RECORDS FOR THIS EXERCISE -
*** Block opens ***

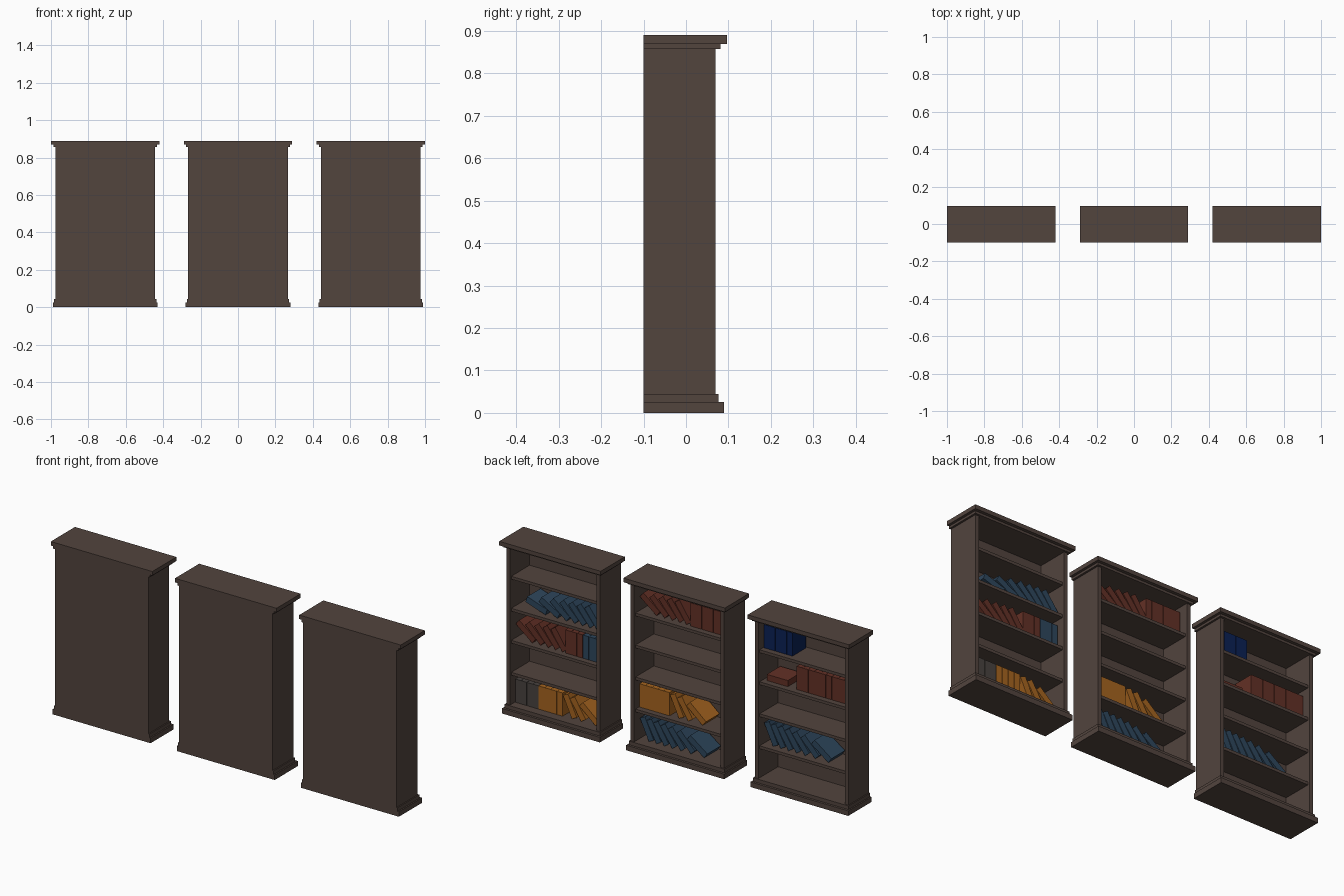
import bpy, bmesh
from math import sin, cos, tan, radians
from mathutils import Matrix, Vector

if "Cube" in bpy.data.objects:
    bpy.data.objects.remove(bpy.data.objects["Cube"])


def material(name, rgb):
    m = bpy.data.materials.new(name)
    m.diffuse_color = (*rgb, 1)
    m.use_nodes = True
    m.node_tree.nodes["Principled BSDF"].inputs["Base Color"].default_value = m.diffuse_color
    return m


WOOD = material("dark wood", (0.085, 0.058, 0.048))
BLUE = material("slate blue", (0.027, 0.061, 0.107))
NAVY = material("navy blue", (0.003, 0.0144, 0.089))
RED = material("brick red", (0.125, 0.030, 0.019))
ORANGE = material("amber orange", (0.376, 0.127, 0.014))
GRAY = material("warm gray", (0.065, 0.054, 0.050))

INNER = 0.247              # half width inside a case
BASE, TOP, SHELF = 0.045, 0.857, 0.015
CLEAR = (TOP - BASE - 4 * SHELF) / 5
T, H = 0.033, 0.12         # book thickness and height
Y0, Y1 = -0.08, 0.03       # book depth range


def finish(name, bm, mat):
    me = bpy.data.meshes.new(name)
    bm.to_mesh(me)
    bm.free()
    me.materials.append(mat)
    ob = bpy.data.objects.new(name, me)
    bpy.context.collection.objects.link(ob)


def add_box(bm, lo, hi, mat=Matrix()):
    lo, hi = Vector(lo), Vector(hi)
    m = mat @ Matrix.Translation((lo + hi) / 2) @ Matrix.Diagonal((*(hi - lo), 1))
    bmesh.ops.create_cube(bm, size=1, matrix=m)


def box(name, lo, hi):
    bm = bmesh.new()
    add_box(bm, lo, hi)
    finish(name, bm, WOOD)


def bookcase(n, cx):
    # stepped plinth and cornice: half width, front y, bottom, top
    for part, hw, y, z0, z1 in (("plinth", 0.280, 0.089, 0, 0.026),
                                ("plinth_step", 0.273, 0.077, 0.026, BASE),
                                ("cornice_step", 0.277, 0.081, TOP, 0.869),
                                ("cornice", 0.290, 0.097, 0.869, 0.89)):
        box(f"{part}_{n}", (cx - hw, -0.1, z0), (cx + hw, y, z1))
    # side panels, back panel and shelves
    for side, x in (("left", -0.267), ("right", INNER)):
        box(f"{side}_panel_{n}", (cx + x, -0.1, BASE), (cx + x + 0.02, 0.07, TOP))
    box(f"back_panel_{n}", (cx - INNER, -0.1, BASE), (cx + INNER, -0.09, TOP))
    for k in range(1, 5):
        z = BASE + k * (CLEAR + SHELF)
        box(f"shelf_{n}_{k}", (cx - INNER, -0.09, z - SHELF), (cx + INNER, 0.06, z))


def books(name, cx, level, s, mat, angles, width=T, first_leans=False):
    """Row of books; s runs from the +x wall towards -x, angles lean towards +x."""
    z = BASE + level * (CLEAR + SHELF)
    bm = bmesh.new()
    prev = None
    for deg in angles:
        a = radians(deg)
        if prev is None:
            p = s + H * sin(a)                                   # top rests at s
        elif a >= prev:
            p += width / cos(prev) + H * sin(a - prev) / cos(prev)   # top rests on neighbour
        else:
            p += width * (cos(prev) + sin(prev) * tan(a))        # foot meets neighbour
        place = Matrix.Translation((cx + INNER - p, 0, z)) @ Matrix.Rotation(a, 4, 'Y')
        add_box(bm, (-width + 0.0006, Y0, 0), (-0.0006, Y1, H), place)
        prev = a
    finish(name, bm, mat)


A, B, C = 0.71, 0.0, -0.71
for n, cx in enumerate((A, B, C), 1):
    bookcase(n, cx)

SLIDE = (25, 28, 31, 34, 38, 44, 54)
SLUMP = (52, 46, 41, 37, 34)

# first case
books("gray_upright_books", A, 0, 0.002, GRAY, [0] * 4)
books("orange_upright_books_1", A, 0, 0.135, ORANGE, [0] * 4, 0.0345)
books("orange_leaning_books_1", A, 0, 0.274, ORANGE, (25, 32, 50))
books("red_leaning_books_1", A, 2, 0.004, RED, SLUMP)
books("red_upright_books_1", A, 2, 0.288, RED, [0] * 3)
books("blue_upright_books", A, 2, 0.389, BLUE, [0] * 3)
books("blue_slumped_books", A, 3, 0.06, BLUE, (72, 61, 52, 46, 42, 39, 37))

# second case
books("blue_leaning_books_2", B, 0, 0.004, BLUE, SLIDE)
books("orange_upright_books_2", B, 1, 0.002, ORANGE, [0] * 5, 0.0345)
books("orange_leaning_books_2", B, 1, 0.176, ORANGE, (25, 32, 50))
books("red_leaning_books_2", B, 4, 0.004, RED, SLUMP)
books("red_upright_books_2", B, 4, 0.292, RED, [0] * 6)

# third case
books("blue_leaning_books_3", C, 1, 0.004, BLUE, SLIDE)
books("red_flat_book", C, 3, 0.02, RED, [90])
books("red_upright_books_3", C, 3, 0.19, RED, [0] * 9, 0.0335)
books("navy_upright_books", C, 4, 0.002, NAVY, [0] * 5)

*** Block closes ***

ACTIVITY -
Write out again, exactly as they appear above, the lines from the one containing "INNER, 0.06, z))" to the final line, and only those.

ANSWER SECTION -
        box(f"shelf_{n}_{k}", (cx - INNER, -0.09, z - SHELF), (cx + INNER, 0.06, z))


def books(name, cx, level, s, mat, angles, width=T, first_leans=False):
    """Row of books; s runs from the +x wall towards -x, angles lean towards +x."""
    z = BASE + level * (CLEAR + SHELF)
    bm = bmesh.new()
    prev = None
    for deg in angles:
        a = radians(deg)
        if prev is None:
            p = s + H * sin(a)                                   # top rests at s
        elif a >= prev:
            p += width / cos(prev) + H * sin(a - prev) / cos(prev)   # top rests on neighbour
        else:
            p += width * (cos(prev) + sin(prev) * tan(a))        # foot meets neighbour
        place = Matrix.Translation((cx + INNER - p, 0, z)) @ Matrix.Rotation(a, 4, 'Y')
        add_box(bm, (-width + 0.0006, Y0, 0), (-0.0006, Y1, H), place)
        prev = a
    finish(name, bm, mat)


A, B, C = 0.71, 0.0, -0.71
for n, cx in enumerate((A, B, C), 1):
    bookcase(n, cx)

SLIDE = (25, 28, 31, 34, 38, 44, 54)
SLUMP = (52, 46, 41, 37, 34)

# first case
books("gray_upright_books", A, 0, 0.002, GRAY, [0] * 4)
books("orange_upright_books_1", A, 0, 0.135, ORANGE, [0] * 4, 0.0345)
books("orange_leaning_books_1", A, 0, 0.274, ORANGE, (25, 32, 50))
books("red_leaning_books_1", A, 2, 0.004, RED, SLUMP)
books("red_upright_books_1", A, 2, 0.288, RED, [0] * 3)
books("blue_upright_books", A, 2, 0.389, BLUE, [0] * 3)
books("blue_slumped_books", A, 3, 0.06, BLUE, (72, 61, 52, 46, 42, 39, 37))

# second case
books("blue_leaning_books_2", B, 0, 0.004, BLUE, SLIDE)
books("orange_upright_books_2", B, 1, 0.002, ORANGE, [0] * 5, 0.0345)
books("orange_leaning_books_2", B, 1, 0.176, ORANGE, (25, 32, 50))
books("red_leaning_books_2", B, 4, 0.004, RED, SLUMP)
books("red_upright_books_2", B, 4, 0.292, RED, [0] * 6)

# third case
books("blue_leaning_books_3", C, 1, 0.004, BLUE, SLIDE)
books("red_flat_book", C, 3, 0.02, RED, [90])
books("red_upright_books_3", C, 3, 0.19, RED, [0] * 9, 0.0335)
books("navy_upright_books", C, 4, 0.002, NAVY, [0] * 5)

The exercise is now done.